MADISON -- (WTDY) Capitol Police Chief David Erwin announced on Monday that he will start enforcing the new Capitol access rules and that the State Department of Justice will be prosecuting those civil citations instead of the Dane County District Attorney's office. But even though a large crowd gathered defiantly at noon on Tuesday for the daily Solidarity Sing Along, police made no arrests and issued no tickets.
Brandon Barwick with the Solidarity Singers isn't surprised that the Capitol police decided to delay their crackdown.
"They've been threatening a crackdown of sorts for a long time," said Barwick. "With this many people here, I don't really know what they would do in that situation."

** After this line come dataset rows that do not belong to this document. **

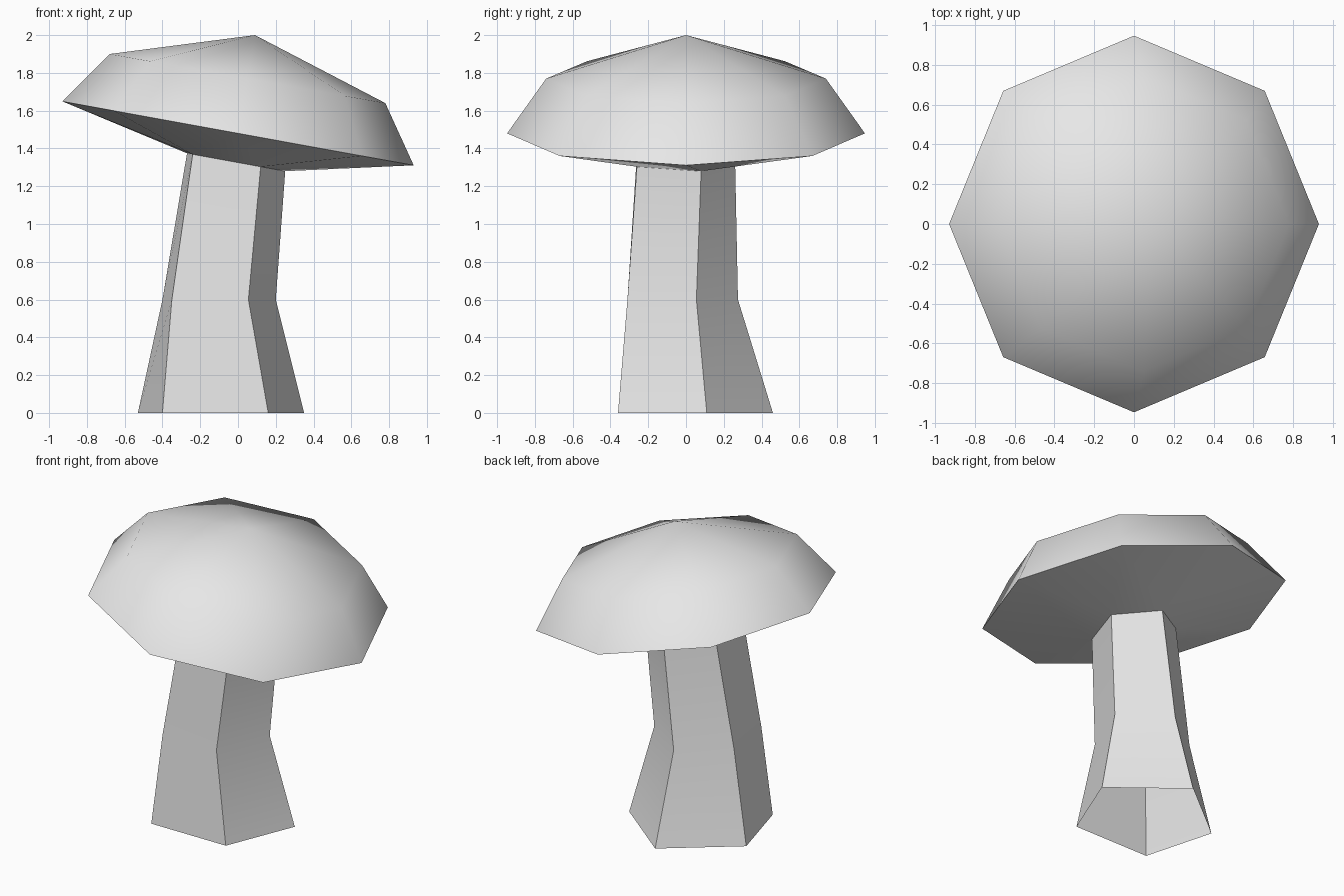
import bpy, bmesh
from math import radians, sin, cos, pi

if "Cube" in bpy.data.objects:
    bpy.data.objects.remove(bpy.data.objects["Cube"], do_unlink=True)

grey = bpy.data.materials.new("plain grey")
grey.use_nodes = True
colour = (0.8, 0.8, 0.8, 1)
grey.diffuse_color = colour
grey.node_tree.nodes["Principled BSDF"].inputs["Base Color"].default_value = colour


def finish(bm, name):
    bmesh.ops.recalc_face_normals(bm, faces=bm.faces)
    mesh = bpy.data.meshes.new(name)
    bm.to_mesh(mesh)
    bm.free()
    mesh.materials.append(grey)
    obj = bpy.data.objects.new(name, mesh)
    bpy.context.collection.objects.link(obj)
    bpy.ops.object.select_all(action="DESELECT")
    obj.select_set(True)
    bpy.context.view_layer.objects.active = obj
    bpy.ops.object.shade_smooth_by_angle(angle=radians(50))
    return obj


def add_ring(bm, points):
    return [bm.verts.new(p) for p in points]


def join_rings(bm, a, b):
    n = len(a)
    for i in range(n):
        j = (i + 1) % n
        bm.faces.new((a[i], a[j], b[j], b[i]))


def pentagon(front_l, front_r, side_l, side_r, front_y, side_y, back_y, height):
    """Five stem corners, counter-clockwise from the front; height is a function of x."""
    corners = [(front_l, front_y), (front_r, front_y), (side_r, side_y),
               ((side_l + side_r) / 2, back_y), (side_l, side_y)]
    return [(x, y, height(x)) for x, y in corners]


def tilted_octagon(cx, rx, ry, z, slope):
    """Octagon leaning down towards +x."""
    ring = []
    for i in range(8):
        a = i * pi / 4
        ring.append((cx + rx * cos(a), ry * sin(a), z - slope * rx * cos(a)))
    return ring


# Stem: open five-sided tube, flared at the foot and leaning
stem_top = pentagon(-0.24, 0.12, -0.27, 0.25, -0.26, 0.08, 0.26,
                    lambda x: 1.325 - 0.182 * x)
bm = bmesh.new()
foot = add_ring(bm, pentagon(-0.40, 0.16, -0.53, 0.35, -0.36, 0.11, 0.46, lambda x: 0))
waist = add_ring(bm, pentagon(-0.35, 0.055, -0.40, 0.20, -0.31, 0.055, 0.275, lambda x: 0.6))
neck = add_ring(bm, stem_top)
join_rings(bm, foot, waist)
join_rings(bm, waist, neck)
finish(bm, "stem")

# Cap: tilted dome of two octagons and a peak
bm = bmesh.new()
rim = add_ring(bm, tilted_octagon(0, 0.93, 0.947, 1.48, 0.182))
shoulder = add_ring(bm, tilted_octagon(0.05, 0.73, 0.74, 1.77, 0.178))
peak = bm.verts.new((0.09, 0, 2.0))
join_rings(bm, rim, shoulder)
for i in range(8):
    bm.faces.new((shoulder[i], shoulder[(i + 1) % 8], peak))

# Underside: each rim edge runs to the closest stem corner
collar = add_ring(bm, stem_top)
nearest = []
for i in range(8):
    edge_angle = (i + 0.5) * 45
    gaps = [abs((edge_angle - (72 * k - 126) + 180) % 360 - 180) for k in range(5)]
    nearest.append(gaps.index(min(gaps)))
for i in range(8):
    here, before = nearest[i], nearest[i - 1]
    bm.faces.new((rim[i], rim[(i + 1) % 8], collar[here]))
    if here != before:
        bm.faces.new((rim[i], collar[here], collar[before]))
finish(bm, "cap")
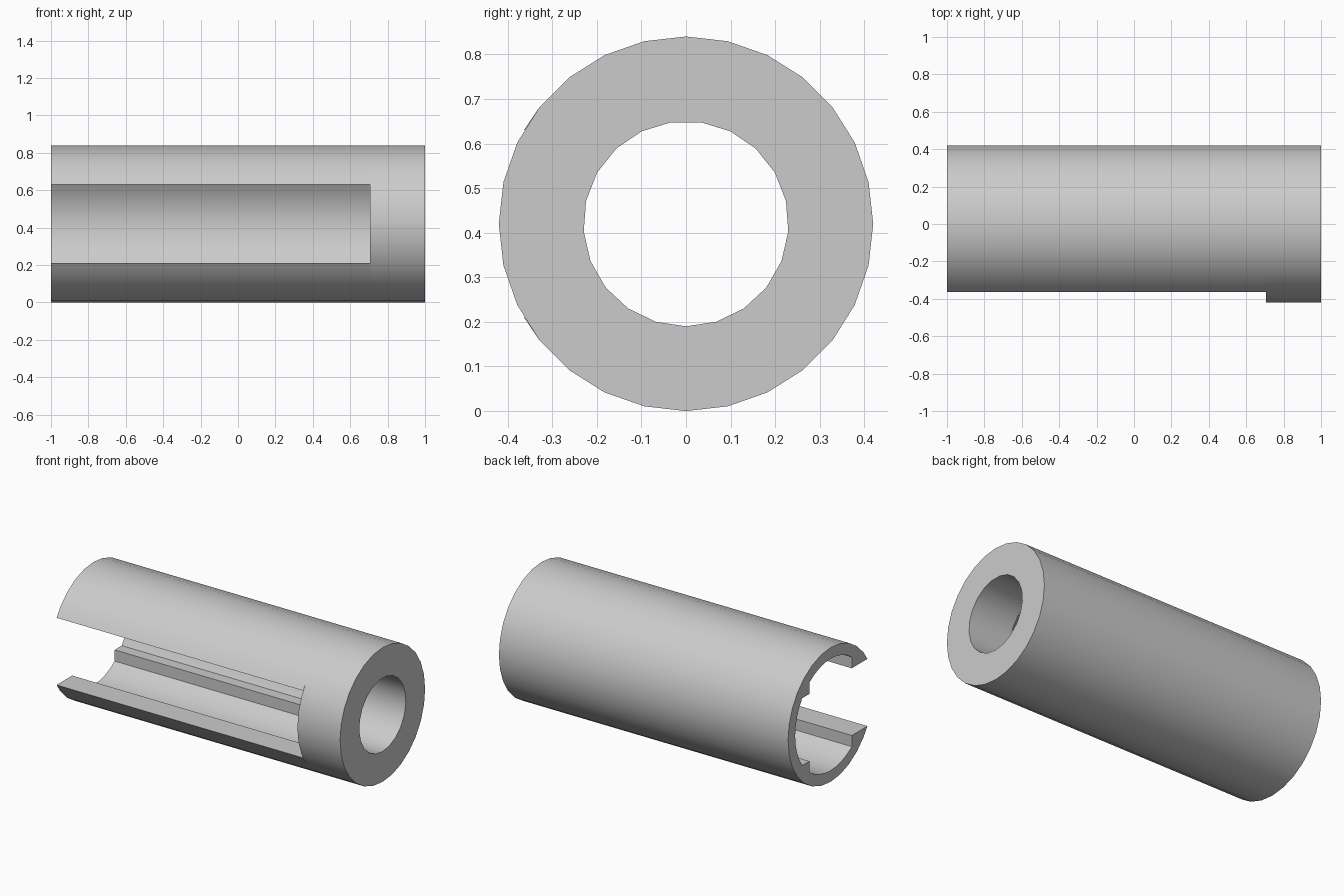
import bpy
import bmesh
from math import cos, sin, radians, degrees, acos, tau

cube = bpy.data.objects.get("Cube")
if cube:
    bpy.data.objects.remove(cube, do_unlink=True)

R_OUT, R_CAVITY, R_BORE = 0.42, 0.35, 0.23
HALF_SLOT = 0.21          # half width of the side slot and of the inner channels
X_OPEN, X_STEP, X_END = -1.0, 0.705, 1.0
SIDES = 28

grey = bpy.data.materials.new("plain grey")
grey.use_nodes = True
grey.diffuse_color = (0.6, 0.6, 0.6, 1)
grey.node_tree.nodes["Principled BSDF"].inputs["Base Color"].default_value = (0.6, 0.6, 0.6, 1)


def arc(radius, start, end, steps):
    """Points (y, z) on an arc, angles in degrees, both ends included."""
    angles = [radians(start + (end - start) * i / steps) for i in range(steps + 1)]
    return [(radius * cos(a), radius * sin(a)) for a in angles]


def prism(name, loops, x0, x1, cap_end=True):
    """Extrude closed (y, z) loops along x; later loops are holes."""
    bm = bmesh.new()
    rims = ([], [])
    for loop in loops:
        a, b = [[bm.verts.new((x, y, z + R_OUT)) for y, z in loop] for x in (x0, x1)]
        for i in range(len(loop)):
            j = (i + 1) % len(loop)
            bm.faces.new((a[i], a[j], b[j], b[i]))
            rims[0].append(bm.edges.get((a[i], a[j])))
            rims[1].append(bm.edges.get((b[i], b[j])))
    for rim in rims if cap_end else rims[:1]:
        bmesh.ops.triangle_fill(bm, use_beauty=True, edges=rim)
    bmesh.ops.recalc_face_normals(bm, faces=bm.faces[:])
    mesh = bpy.data.meshes.new(name)
    bm.to_mesh(mesh)
    bm.free()
    mesh.materials.append(grey)
    obj = bpy.data.objects.new(name, mesh)
    bpy.context.collection.objects.link(obj)
    bpy.ops.object.select_all(action="DESELECT")
    obj.select_set(True)
    bpy.context.view_layer.objects.active = obj
    bpy.ops.object.shade_smooth_by_angle(angle=radians(30))
    return obj


# Slotted sleeve: upper half of the section, then its mirror image
circle = arc(R_OUT, 0, 360, SIDES)[:-1]
wide = degrees(acos(HALF_SLOT / R_CAVITY))      # where the channels meet the cavity
upper = circle[:12]                             # outer wall up to the slot
upper += arc(R_OUT, 150, 150, 1)[:1]            # slot lip
upper += [(-HALF_SLOT, HALF_SLOT)]
upper += arc(R_CAVITY, 180 - wide, wide, 8)     # top channel
upper += [(HALF_SLOT, HALF_SLOT)]
upper += arc(R_CAVITY, 90 - wide, 0, 4)         # back channel
lower = [(y, -z) for y, z in reversed(upper[1:-1])]
prism("slotted_sleeve", [upper + lower], X_OPEN, X_STEP, cap_end=False)

# Closed collar with a round bore
bore = arc(R_BORE, -90, 270, 21)[:-1]
prism("end_collar", [circle, bore], X_STEP, X_END)
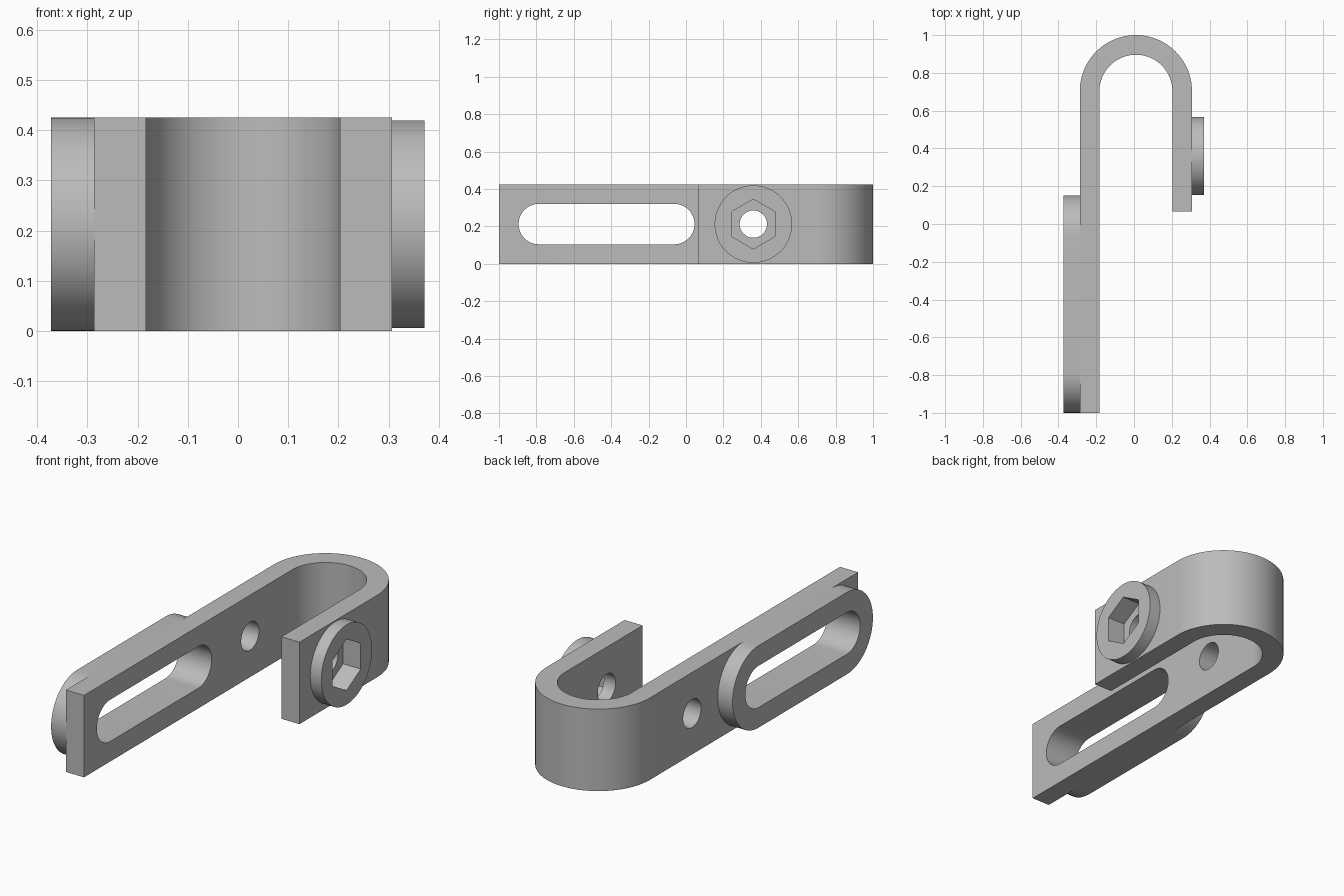
import bpy, bmesh, math
from mathutils import Vector

if "Cube" in bpy.data.objects:
    bpy.data.objects.remove(bpy.data.objects["Cube"], do_unlink=True)

MID_Z = 0.2125          # half the strip height
BEND = (0.01, 0.703)    # centre of the U bend
R_OUT, R_IN = 0.297, 0.193
SLOT_ENDS = (-0.787, -0.0625)
BOLT_Y = 0.36

grey = bpy.data.materials.new("steel grey")
grey.use_nodes = True
colour = (0.5, 0.5, 0.5, 1)
grey.diffuse_color = colour
grey.node_tree.nodes["Principled BSDF"].inputs["Base Color"].default_value = colour


def arc(cx, cy, r, start, end, n):
    steps = [math.radians(start + (end - start) * i / n) for i in range(n + 1)]
    return [(cx + r * math.cos(a), cy + r * math.sin(a)) for a in steps]


def prism(name, points, offset):
    """Extrude a closed 3D outline along an offset."""
    bm = bmesh.new()
    face = bm.faces.new([bm.verts.new(p) for p in points])
    extruded = bmesh.ops.extrude_face_region(bm, geom=[face])["geom"]
    verts = [v for v in extruded if isinstance(v, bmesh.types.BMVert)]
    bmesh.ops.translate(bm, verts=verts, vec=Vector(offset))
    bmesh.ops.recalc_face_normals(bm, faces=bm.faces)
    mesh = bpy.data.meshes.new(name)
    bm.to_mesh(mesh)
    bm.free()
    mesh.materials.append(grey)
    obj = bpy.data.objects.new(name, mesh)
    bpy.context.collection.objects.link(obj)
    return obj


def side_prism(name, outline, x0, x1):
    """Extrude a (y, z) outline sideways between two x positions."""
    return prism(name, [(x0, y, z) for y, z in outline], (x1 - x0, 0, 0))


def stadium(r):
    return (arc(SLOT_ENDS[1], MID_Z, r, -90, 90, 32)
            + arc(SLOT_ENDS[0], MID_Z, r, 90, 270, 32))


def disc(r, n=64, start=90):
    return arc(BOLT_Y, MID_Z, r, start, start + 360, n)[:-1]


# Bent strip: long leg, U bend and short leg
left, right = BEND[0] - R_OUT, BEND[0] + R_OUT
profile = ([(right - 0.104, 0.065), (right, 0.065)]
           + arc(*BEND, R_OUT, 0, 180, 64)
           + [(left, -1), (left + 0.104, -1)]
           + arc(*BEND, R_IN, 180, 0, 64))
strip = prism("bent_strip", [(x, y, 0) for x, y in profile], (0, 0, 2 * MID_Z))

# Raised slot rim and raised bolt seat
rim = side_prism("slot_rim", stadium(MID_Z), -0.372, left)
seat = side_prism("bolt_seat", disc(0.207), right, 0.371)

# Cutters for the slot, the bolt holes and the hexagonal recess
slot = side_prism("slot_cutter", stadium(0.108), -0.5, -0.1)
hole = side_prism("hole_cutter", disc(0.073, 48), -0.5, 0.5)
hexagon = side_prism("hex_cutter", disc(0.133, 6), 0.27, 0.5)

for part, cutters in ((strip, (slot, hole, hexagon)), (rim, (slot,)), (seat, (hexagon,))):
    bpy.context.view_layer.objects.active = part
    for cutter in cutters:
        mod = part.modifiers.new("cut", "BOOLEAN")
        mod.operation, mod.solver, mod.object = "DIFFERENCE", "EXACT", cutter
        bpy.ops.object.modifier_apply(modifier=mod.name)
for cutter in (slot, hole, hexagon):
    bpy.data.objects.remove(cutter, do_unlink=True)

# Smooth round walls, sharp rims
bpy.ops.object.select_all(action="DESELECT")
for part in (strip, rim, seat):
    part.select_set(True)
bpy.ops.object.shade_smooth_by_angle(angle=math.radians(30))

Well over 100 people showed up at Tuesday's Solidarity Sing Along after news broke that Chief Erwin was requiring the protest singers to apply for a permit in order to stage their daily sing-along in the rotunda. The new access rules require groups of four or more, as well as anyone with visual displays, to apply for a permit ahead of time. Barwick believes the permit provision is unconstitutional.
"I'm pretty sure the overall consensus is that we don't need a permit, and people feel pretty strongly about that," said Barwick.
Jonathan Rosenbaum, a regular at the Solidarity Sing Along, has researched the history of the Capitol and has found that the rotunda was explicitly designed to stage these kind of citizen protests.
"To suggest that [the Solidarity Sing Along] should be shut down and/or required only for permitted purposes is simply a violation of the spirit and letter of what this rotunda was built for," said Rosenbaum.